The word “superfood” is increasingly being used, mostly by people trying to sell you high-priced supplements, powders, or juices. But it’s not a new word – the Oxford English Dictionary first noted its use in 1915.
There is no legal or medical definition of a superfood, but it’s a handy word to describe those foods, mostly fruit and vegetables, that pack a great nutritional punch either per calorie, or per ounce.
There isn’t one ingredient common to all superfoods, rather different fruit and vegetables contain different important and valuable nutrients, so eating just one thing, whether it is Brussel sprouts or acai berries won’t be a panacea.
Not all superfoods are exotic or expensive.
Here is a list of commonly-available, easily-grown, and cheap superfoods:
- broccoli – contains DIM, an anti-carcinogenic substance, thought to help prevent stomach and bowel cancers;
- blueberries – very high levels of antioxidants;
- onions – high level of quercetin, which is an anti-inflammatory and probably anti-carcinogenic;
- tomatoes – lots of lycopene, a powerful antioxidant;

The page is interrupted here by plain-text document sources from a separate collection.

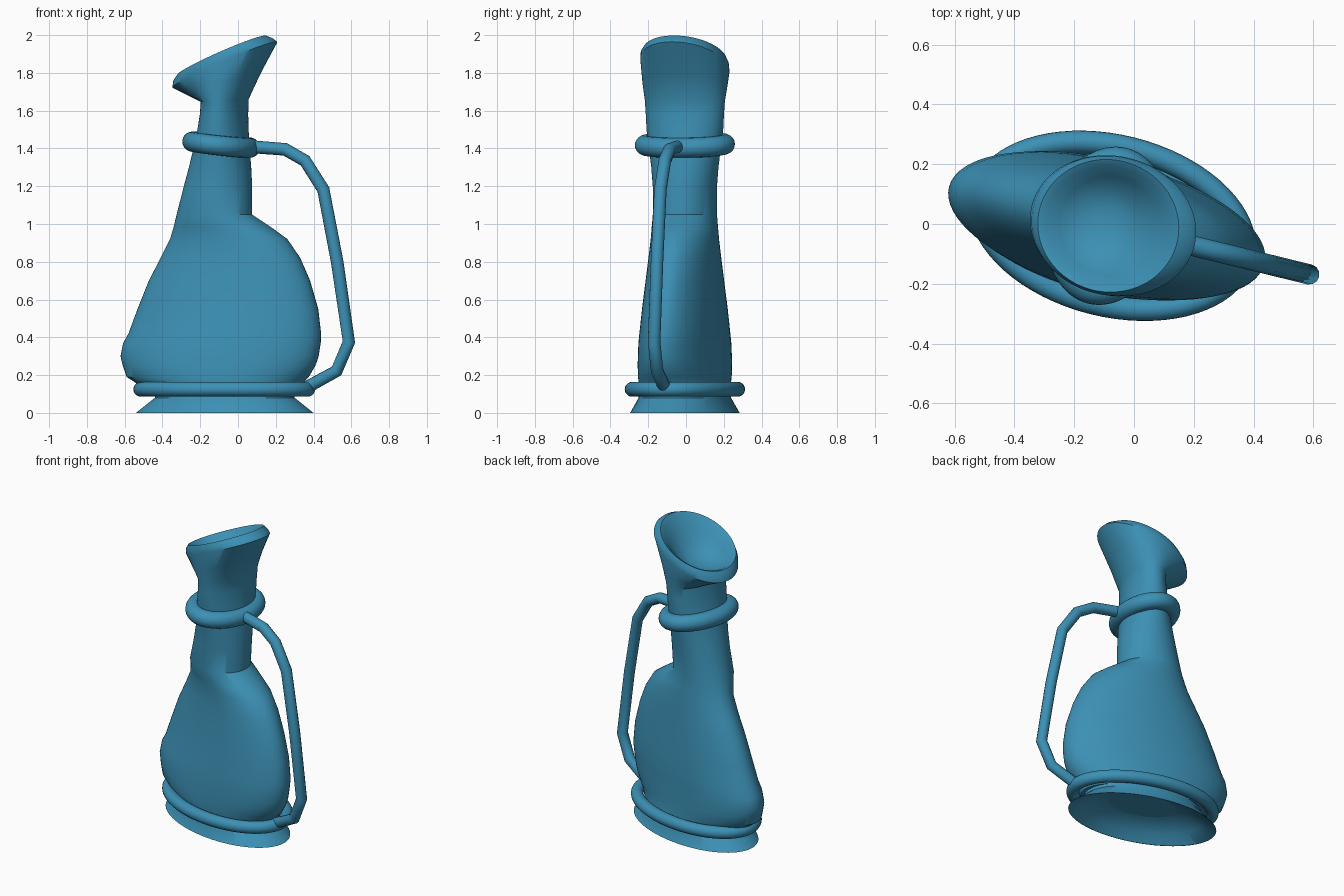
import bpy, bmesh, math

if "Cube" in bpy.data.objects:
    bpy.data.objects.remove(bpy.data.objects["Cube"])

YAW = math.radians(-14)
C, S = math.cos(YAW), math.sin(YAW)
YC = -0.006
N = 72

mat = bpy.data.materials.new("blue_glaze")
mat.diffuse_color = (0.045, 0.28, 0.46, 1)
mat.use_nodes = True
mat.node_tree.nodes["Principled BSDF"].inputs["Base Color"].default_value = mat.diffuse_color


def axes(x0, x1, yh):
    """Semi-axes of the yawed ellipse that fills the given x and y extents."""
    xh = (x1 - x0) / 2
    total, diff = xh * xh + yh * yh, (xh * xh - yh * yh) / math.cos(2 * YAW)
    return math.sqrt((total + diff) / 2), math.sqrt((total - diff) / 2)


def section(x0, z0, x1, z1, yh):
    """Elliptical section, tilted from z0 at the left to z1 at the right."""
    a, b = axes(x0, x1, yh)
    pts = []
    for i in range(N):
        t = 2 * math.pi * i / N
        u, v = a * math.cos(t), b * math.sin(t)
        z = (z0 + z1) / 2 + (z1 - z0) / 2 * math.cos(t)
        pts.append(((x0 + x1) / 2 + u * C - v * S, YC + u * S + v * C, z))
    return pts


def finish(obj, angle):
    obj.data.materials.append(mat)
    bpy.ops.object.select_all(action='DESELECT')
    obj.select_set(True)
    bpy.context.view_layer.objects.active = obj
    bpy.ops.object.shade_smooth_by_angle(angle=math.radians(angle))


def loft(name, loops, closed=False, angle=35):
    bm = bmesh.new()
    rows = [[bm.verts.new(p) for p in loop] for loop in loops]
    n = len(rows[0])
    pairs = list(zip(rows, rows[1:])) + ([(rows[-1], rows[0])] if closed else [])
    for r, q in pairs:
        for i in range(n):
            j = (i + 1) % n
            bm.faces.new((r[i], r[j], q[j], q[i]))
    if not closed:
        for end in (rows[0][::-1], rows[-1]):
            bm.faces.new(end)
    bmesh.ops.recalc_face_normals(bm, faces=bm.faces)
    mesh = bpy.data.meshes.new(name)
    bm.to_mesh(mesh)
    bm.free()
    obj = bpy.data.objects.new(name, mesh)
    bpy.context.collection.objects.link(obj)
    finish(obj, angle)


def band(name, x0, z0, x1, z1, yh, r):
    """Elliptical torus; the extents are those of the tube's centre line."""
    loops = []
    a, b = axes(x0, x1, yh)
    for k in range(20):
        p = 2 * math.pi * k / 20
        o, dz = r * math.cos(p), r * math.sin(p)
        loop = []
        for i in range(N):
            t = 2 * math.pi * i / N
            u, v = (a + o) * math.cos(t), (b + o) * math.sin(t)
            z = (z0 + z1) / 2 + (z1 - z0) / 2 * math.cos(t) + dz
            loop.append(((x0 + x1) / 2 + u * C - v * S, YC + u * S + v * C, z))
        loops.append(loop)
    loft(name, loops, closed=True, angle=60)


# Body and neck: z, left x, right x, half depth
body = [
    (0.10, -0.48, 0.32, 0.24), (0.165, -0.55, 0.35, 0.245),
    (0.19, -0.59, 0.375, 0.248), (0.25, -0.61, 0.41, 0.25),
    (0.30, -0.622, 0.427, 0.249), (0.37, -0.608, 0.438, 0.246),
    (0.42, -0.58, 0.44, 0.241), (0.55, -0.532, 0.425, 0.227),
    (0.70, -0.472, 0.382, 0.208), (0.82, -0.41, 0.33, 0.193),
    (0.92, -0.36, 0.262, 0.181), (0.98, -0.342, 0.18, 0.176),
    (1.05, -0.325, 0.075, 0.17), (1.20, -0.287, 0.075, 0.17),
    (1.30, -0.26, 0.07, 0.178), (1.40, -0.236, 0.062, 0.19),
    (1.50, -0.215, 0.056, 0.203), (1.58, -0.202, 0.054, 0.207),
]
loops = [section(x0, z, x1, z, yh) for z, x0, x1, yh in body]
# Slanted pouring mouth, then the bowl inside it
for s in [(-0.197, 1.645, 0.056, 1.66, 0.212), (-0.27, 1.682, 0.12, 1.80, 0.225),
          (-0.348, 1.72, 0.208, 1.965, 0.236), (-0.343, 1.755, 0.188, 1.983, 0.234),
          (-0.322, 1.787, 0.15, 1.998, 0.222), (-0.298, 1.782, 0.128, 1.975, 0.20),
          (-0.25, 1.755, 0.08, 1.90, 0.165), (-0.20, 1.738, 0.03, 1.825, 0.12),
          (-0.14, 1.735, -0.03, 1.765, 0.06)]:
    loops.append(section(*s))
loft("jug_body", loops)

# Flared foot, hollow underneath
foot = [(0.11, -0.15, 0.01, 0.05), (0.095, -0.36, 0.22, 0.17), (0.05, -0.45, 0.31, 0.24),
        (0.0, -0.535, 0.395, 0.287), (0.0, -0.54, 0.40, 0.29),
        (0.08, -0.44, 0.30, 0.245), (0.13, -0.44, 0.30, 0.245)]
loft("foot", [section(x0, z, x1, z, yh) for z, x0, x1, yh in foot])

# Rings
band("base_ring", -0.515, 0.125, 0.37, 0.125, 0.28, 0.039)
band("neck_ring", -0.242, 1.437, 0.064, 1.403, 0.212, 0.053)

# Handle
path = [(0.06, 1.41), (0.25, 1.395), (0.355, 1.335), (0.452, 1.182),
        (0.525, 0.80), (0.587, 0.375), (0.522, 0.222), (0.34, 0.122)]
curve = bpy.data.curves.new("handle", 'CURVE')
curve.dimensions = '3D'
curve.bevel_depth = 0.034
curve.bevel_resolution = 4
curve.use_fill_caps = True
spline = curve.splines.new('POLY')
spline.points.add(len(path) - 1)
for pt, (x, z) in zip(spline.points, path):
    pt.co = (x, -0.025 - 0.245 * x, z, 1)
handle = bpy.data.objects.new("handle", curve)
bpy.context.collection.objects.link(handle)
bpy.ops.object.select_all(action='DESELECT')
handle.select_set(True)
bpy.context.view_layer.objects.active = handle
bpy.ops.object.convert(target='MESH')
finish(bpy.context.view_layer.objects.active, 40)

- beetroot – can help lower blood pressure, and may inhibit the growth of tumours.
Then there are the more exotic (and often more heavily advertised) exotic superfoods, such as:
- Acai (Brazilian) – very high in antioxidants;
- Mangosteen (Indonesian) – high in antioxidants, especially the rind (often used in juice from the mangosteen);
- Goji Berry or Wolfberry (origin unclear, many grown in China) – high in potassium, zinc, an unsaturated fatty acids.
But be careful – if someone is using the word “superfood” to try to part you from $80 a month for some vitamin pills or powdered supplement, it’s probably a scam. The above foods are great, as part of a healthy diet, but there’s not a magic bullet out there.